### WHAT YOU ARE ASKED TO DO
Gather all lines in the data that hold the string "section".
□ □ □ □ □ □ □
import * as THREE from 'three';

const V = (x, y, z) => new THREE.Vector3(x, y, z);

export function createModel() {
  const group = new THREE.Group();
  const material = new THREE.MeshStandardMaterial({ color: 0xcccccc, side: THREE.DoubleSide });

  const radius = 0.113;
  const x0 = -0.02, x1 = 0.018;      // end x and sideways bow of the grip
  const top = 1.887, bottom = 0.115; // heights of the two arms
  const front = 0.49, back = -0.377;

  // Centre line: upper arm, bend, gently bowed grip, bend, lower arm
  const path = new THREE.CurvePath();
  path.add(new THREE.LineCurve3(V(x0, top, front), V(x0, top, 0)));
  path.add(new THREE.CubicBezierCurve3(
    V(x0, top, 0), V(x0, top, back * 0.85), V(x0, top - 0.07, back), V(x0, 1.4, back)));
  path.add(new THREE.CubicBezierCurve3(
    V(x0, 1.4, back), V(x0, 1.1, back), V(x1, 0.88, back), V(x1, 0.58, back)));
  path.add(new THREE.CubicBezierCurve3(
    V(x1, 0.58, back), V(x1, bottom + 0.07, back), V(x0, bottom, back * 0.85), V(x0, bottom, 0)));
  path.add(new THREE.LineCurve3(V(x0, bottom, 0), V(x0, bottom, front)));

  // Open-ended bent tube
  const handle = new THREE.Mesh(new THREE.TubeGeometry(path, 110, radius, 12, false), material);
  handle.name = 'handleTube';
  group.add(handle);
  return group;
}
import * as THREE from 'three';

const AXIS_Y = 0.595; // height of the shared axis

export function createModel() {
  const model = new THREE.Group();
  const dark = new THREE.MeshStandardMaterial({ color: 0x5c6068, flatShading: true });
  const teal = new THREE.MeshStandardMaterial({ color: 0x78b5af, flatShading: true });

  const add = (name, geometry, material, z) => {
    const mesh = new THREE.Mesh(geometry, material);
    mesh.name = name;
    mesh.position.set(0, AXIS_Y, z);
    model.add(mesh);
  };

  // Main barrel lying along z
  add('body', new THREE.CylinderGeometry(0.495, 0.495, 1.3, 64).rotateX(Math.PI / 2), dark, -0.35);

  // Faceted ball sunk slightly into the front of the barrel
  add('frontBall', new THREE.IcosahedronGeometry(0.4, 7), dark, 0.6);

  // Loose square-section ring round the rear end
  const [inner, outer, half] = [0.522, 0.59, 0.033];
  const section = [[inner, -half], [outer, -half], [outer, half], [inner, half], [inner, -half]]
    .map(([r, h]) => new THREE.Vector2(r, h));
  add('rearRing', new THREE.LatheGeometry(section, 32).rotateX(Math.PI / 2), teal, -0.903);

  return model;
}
□ □ □ □ □ □ □
### REPLY
  // Loose square-section ring round the rear end
  const section = [[inner, -half], [outer, -half], [outer, half], [inner, half], [inner, -half]]
  add('rearRing', new THREE.LatheGeometry(section, 32).rotateX(Math.PI / 2), teal, -0.903);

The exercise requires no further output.